Researchers explored the genetic connections between brain disorders at a scale far eclipsing previous work on the subject. The team determined that psychiatric disorders share many genetic variants, while neurological disorders (such as Parkinson's or Alzheimer's) appear more distinct. The results indicate that psychiatric disorders likely have important similarities at a molecular level, which current diagnostic categories do not reflect.
New research in mice has revealed that the brain's underlying desire for sweet, and its distaste for bitter, can be erased by manipulating neurons in the amygdala, the emotion center of the brain. The research points to new strategies for understanding and treating eating disorders including obesity and anorexia nervosa.
Women in treatment for eating disorders need more nuanced information about reproductive health, and more thought needs to be given to how and why fertility information is delivered, according to new research.
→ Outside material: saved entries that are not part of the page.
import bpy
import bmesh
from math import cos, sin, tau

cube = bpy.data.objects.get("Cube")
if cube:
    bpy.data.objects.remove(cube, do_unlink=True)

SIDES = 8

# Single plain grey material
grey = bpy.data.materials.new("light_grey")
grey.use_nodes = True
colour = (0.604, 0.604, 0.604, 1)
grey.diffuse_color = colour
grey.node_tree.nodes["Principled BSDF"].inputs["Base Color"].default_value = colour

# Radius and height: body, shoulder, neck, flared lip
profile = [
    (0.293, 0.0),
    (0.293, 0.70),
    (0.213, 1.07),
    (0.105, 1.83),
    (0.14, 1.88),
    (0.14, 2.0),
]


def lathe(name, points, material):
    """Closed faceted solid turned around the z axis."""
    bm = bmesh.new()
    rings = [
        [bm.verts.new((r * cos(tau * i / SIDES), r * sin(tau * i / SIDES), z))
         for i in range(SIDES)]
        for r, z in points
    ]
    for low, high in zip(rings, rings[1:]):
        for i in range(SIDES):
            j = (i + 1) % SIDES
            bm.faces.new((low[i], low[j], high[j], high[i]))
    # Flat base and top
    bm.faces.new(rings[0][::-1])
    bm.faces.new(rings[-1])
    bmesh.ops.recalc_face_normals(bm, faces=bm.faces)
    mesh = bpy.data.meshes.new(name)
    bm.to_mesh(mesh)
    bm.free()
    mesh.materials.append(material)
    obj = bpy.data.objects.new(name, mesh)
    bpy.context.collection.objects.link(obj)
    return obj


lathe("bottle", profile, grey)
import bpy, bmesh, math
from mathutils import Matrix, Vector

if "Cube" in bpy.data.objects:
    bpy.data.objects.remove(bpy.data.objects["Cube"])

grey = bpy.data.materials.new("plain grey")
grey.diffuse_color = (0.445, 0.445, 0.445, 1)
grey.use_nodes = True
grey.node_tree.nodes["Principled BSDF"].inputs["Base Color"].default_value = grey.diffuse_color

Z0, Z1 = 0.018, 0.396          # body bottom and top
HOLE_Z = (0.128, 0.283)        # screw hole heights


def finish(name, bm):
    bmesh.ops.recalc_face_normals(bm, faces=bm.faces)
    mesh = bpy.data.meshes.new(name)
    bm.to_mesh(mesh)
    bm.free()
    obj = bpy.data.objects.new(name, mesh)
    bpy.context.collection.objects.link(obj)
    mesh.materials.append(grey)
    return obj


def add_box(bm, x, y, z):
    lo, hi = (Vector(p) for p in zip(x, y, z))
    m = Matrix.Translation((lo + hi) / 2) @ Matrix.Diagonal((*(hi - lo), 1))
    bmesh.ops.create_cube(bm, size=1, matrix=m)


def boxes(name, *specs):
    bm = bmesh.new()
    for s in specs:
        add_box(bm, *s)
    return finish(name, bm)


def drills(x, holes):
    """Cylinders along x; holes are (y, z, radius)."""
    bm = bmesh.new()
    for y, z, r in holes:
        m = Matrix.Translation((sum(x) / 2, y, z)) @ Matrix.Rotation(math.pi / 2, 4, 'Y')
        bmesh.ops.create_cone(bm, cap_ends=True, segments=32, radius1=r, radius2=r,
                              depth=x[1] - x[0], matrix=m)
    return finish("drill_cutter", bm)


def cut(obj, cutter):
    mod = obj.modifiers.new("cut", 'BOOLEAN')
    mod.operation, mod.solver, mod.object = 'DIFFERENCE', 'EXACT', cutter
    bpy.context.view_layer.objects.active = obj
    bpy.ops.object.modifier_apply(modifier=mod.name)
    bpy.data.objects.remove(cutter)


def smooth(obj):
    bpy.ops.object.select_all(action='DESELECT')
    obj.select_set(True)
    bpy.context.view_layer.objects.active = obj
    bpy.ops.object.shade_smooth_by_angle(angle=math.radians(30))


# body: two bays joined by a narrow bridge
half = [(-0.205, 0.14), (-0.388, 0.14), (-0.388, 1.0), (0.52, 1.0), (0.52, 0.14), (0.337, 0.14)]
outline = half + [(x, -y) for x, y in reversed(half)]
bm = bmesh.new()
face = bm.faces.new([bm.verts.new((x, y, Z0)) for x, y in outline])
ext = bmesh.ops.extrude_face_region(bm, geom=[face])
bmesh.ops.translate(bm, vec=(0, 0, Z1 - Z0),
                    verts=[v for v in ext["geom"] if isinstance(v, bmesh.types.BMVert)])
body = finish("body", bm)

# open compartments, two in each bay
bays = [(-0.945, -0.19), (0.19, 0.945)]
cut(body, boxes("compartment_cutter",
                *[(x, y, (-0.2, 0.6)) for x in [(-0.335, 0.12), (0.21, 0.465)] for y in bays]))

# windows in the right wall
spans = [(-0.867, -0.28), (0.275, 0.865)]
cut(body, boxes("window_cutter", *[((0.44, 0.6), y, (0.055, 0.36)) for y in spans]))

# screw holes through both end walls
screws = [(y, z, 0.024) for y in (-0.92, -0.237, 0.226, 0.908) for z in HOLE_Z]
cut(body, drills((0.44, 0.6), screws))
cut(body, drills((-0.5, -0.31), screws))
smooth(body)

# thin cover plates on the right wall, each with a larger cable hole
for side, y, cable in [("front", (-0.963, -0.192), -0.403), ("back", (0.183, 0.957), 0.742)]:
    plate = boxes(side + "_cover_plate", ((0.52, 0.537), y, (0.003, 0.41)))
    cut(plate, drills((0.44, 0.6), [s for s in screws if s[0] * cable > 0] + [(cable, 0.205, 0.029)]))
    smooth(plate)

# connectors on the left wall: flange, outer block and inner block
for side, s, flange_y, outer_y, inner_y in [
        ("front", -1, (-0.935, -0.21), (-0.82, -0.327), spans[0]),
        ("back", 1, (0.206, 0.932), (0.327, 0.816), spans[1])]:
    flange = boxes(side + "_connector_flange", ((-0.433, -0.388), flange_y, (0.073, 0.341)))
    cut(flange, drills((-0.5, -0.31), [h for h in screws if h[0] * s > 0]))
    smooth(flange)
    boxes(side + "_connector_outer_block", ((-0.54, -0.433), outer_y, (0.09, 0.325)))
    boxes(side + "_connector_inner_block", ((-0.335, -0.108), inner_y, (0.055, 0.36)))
Experiments with a small group of overweight men and women have added to evidence that 'hunger hormone' levels rise and 'satiety (or fullness) hormone' levels decrease in the evening. The findings also suggest that stress may increase hunger hormone levels more in the evening, and the impact of hormones on appetite may be greater for people prone to binge eating.
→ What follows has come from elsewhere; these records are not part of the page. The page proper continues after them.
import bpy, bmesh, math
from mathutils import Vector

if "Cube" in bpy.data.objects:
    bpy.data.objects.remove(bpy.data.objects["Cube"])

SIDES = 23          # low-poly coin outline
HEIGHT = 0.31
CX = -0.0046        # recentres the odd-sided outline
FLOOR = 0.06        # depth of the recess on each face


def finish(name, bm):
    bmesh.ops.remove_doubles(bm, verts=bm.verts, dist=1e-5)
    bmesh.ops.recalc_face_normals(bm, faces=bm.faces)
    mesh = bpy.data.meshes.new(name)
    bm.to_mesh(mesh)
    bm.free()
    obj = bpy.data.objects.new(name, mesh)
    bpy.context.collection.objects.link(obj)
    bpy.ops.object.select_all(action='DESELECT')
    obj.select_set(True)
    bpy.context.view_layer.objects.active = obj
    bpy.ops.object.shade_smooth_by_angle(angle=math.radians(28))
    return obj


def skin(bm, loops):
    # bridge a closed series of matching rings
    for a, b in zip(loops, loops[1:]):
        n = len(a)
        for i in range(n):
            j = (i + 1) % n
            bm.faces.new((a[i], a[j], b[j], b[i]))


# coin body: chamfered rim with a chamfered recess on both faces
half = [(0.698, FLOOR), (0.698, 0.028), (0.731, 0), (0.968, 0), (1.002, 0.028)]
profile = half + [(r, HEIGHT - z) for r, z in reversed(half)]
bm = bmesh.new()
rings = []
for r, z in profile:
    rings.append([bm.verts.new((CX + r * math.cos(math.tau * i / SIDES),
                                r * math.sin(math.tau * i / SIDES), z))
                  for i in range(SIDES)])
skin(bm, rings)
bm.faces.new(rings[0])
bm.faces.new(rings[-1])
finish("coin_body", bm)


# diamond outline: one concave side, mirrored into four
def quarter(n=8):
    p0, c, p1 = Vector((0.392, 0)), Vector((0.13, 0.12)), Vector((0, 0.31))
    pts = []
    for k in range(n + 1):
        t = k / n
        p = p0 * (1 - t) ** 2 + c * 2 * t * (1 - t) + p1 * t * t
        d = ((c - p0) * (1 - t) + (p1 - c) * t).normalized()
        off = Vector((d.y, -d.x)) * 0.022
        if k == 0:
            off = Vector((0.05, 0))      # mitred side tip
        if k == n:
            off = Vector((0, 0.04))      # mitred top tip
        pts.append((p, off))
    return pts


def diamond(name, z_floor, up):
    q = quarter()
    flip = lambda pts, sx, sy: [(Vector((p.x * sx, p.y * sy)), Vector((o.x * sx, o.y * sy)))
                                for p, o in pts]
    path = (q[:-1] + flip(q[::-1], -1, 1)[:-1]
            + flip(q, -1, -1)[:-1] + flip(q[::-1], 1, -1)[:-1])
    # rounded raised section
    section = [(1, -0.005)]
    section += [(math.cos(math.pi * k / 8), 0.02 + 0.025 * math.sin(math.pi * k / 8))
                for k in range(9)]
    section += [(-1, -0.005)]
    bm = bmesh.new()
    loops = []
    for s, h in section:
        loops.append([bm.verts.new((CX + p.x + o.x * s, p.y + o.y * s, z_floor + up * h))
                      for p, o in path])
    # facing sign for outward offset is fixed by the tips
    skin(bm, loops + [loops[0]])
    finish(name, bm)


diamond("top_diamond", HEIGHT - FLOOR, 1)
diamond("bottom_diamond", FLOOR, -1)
According to a recent study, disordered eating among young adults has long-term effects on their health. Disordered eating among 24-year-old women and men was an indicator of higher body weight, larger waist circumference and lower psychological well-being as well as a lower self-evaluation of general health both at age 24 and ten years later.
People in treatment for eating disorders are poorly served when it comes to addressing the cultural aspects of eating problems, according to new research. This emerges as part of an overall set of findings that suggest contemporary eating disorder (ED) treatment in the UK pays little attention to the cultural contexts for eating problems, such as gender.